> _EXERCISE_: Reproduce the entries below in full and without error.

[Recorded data]
┏━━

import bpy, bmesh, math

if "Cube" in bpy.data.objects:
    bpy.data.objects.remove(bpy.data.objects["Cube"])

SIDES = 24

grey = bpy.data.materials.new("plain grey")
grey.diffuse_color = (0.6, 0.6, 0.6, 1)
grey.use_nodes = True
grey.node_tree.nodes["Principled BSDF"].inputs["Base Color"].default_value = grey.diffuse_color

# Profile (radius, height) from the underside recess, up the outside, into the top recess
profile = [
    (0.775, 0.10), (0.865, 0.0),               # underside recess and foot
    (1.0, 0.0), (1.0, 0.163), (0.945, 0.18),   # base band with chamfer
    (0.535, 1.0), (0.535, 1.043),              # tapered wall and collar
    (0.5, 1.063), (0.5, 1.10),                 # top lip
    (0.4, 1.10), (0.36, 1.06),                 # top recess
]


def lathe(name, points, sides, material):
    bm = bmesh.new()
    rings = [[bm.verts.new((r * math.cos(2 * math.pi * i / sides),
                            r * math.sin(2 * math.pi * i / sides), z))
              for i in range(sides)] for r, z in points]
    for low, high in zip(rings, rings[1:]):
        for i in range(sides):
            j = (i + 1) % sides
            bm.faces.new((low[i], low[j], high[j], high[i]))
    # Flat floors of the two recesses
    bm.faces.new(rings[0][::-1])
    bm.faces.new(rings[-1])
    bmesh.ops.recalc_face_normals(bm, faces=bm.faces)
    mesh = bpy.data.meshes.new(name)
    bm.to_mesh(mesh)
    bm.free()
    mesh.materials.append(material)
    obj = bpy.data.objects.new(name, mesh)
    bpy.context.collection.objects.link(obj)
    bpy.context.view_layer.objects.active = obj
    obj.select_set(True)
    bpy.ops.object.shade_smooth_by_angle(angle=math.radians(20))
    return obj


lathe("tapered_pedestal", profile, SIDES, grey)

┗━━

> _ANSWER TO THIS TASK_:
import bpy, bmesh, math

if "Cube" in bpy.data.objects:
    bpy.data.objects.remove(bpy.data.objects["Cube"])

SIDES = 24

grey = bpy.data.materials.new("plain grey")
grey.diffuse_color = (0.6, 0.6, 0.6, 1)
grey.use_nodes = True
grey.node_tree.nodes["Principled BSDF"].inputs["Base Color"].default_value = grey.diffuse_color

# Profile (radius, height) from the underside recess, up the outside, into the top recess
profile = [
    (0.775, 0.10), (0.865, 0.0),               # underside recess and foot
    (1.0, 0.0), (1.0, 0.163), (0.945, 0.18),   # base band with chamfer
    (0.535, 1.0), (0.535, 1.043),              # tapered wall and collar
    (0.5, 1.063), (0.5, 1.10),                 # top lip
    (0.4, 1.10), (0.36, 1.06),                 # top recess
]


def lathe(name, points, sides, material):
    bm = bmesh.new()
    rings = [[bm.verts.new((r * math.cos(2 * math.pi * i / sides),
                            r * math.sin(2 * math.pi * i / sides), z))
              for i in range(sides)] for r, z in points]
    for low, high in zip(rings, rings[1:]):
        for i in range(sides):
            j = (i + 1) % sides
            bm.faces.new((low[i], low[j], high[j], high[i]))
    # Flat floors of the two recesses
    bm.faces.new(rings[0][::-1])
    bm.faces.new(rings[-1])
    bmesh.ops.recalc_face_normals(bm, faces=bm.faces)
    mesh = bpy.data.meshes.new(name)
    bm.to_mesh(mesh)
    bm.free()
    mesh.materials.append(material)
    obj = bpy.data.objects.new(name, mesh)
    bpy.context.collection.objects.link(obj)
    bpy.context.view_layer.objects.active = obj
    obj.select_set(True)
    bpy.ops.object.shade_smooth_by_angle(angle=math.radians(20))
    return obj


lathe("tapered_pedestal", profile, SIDES, grey)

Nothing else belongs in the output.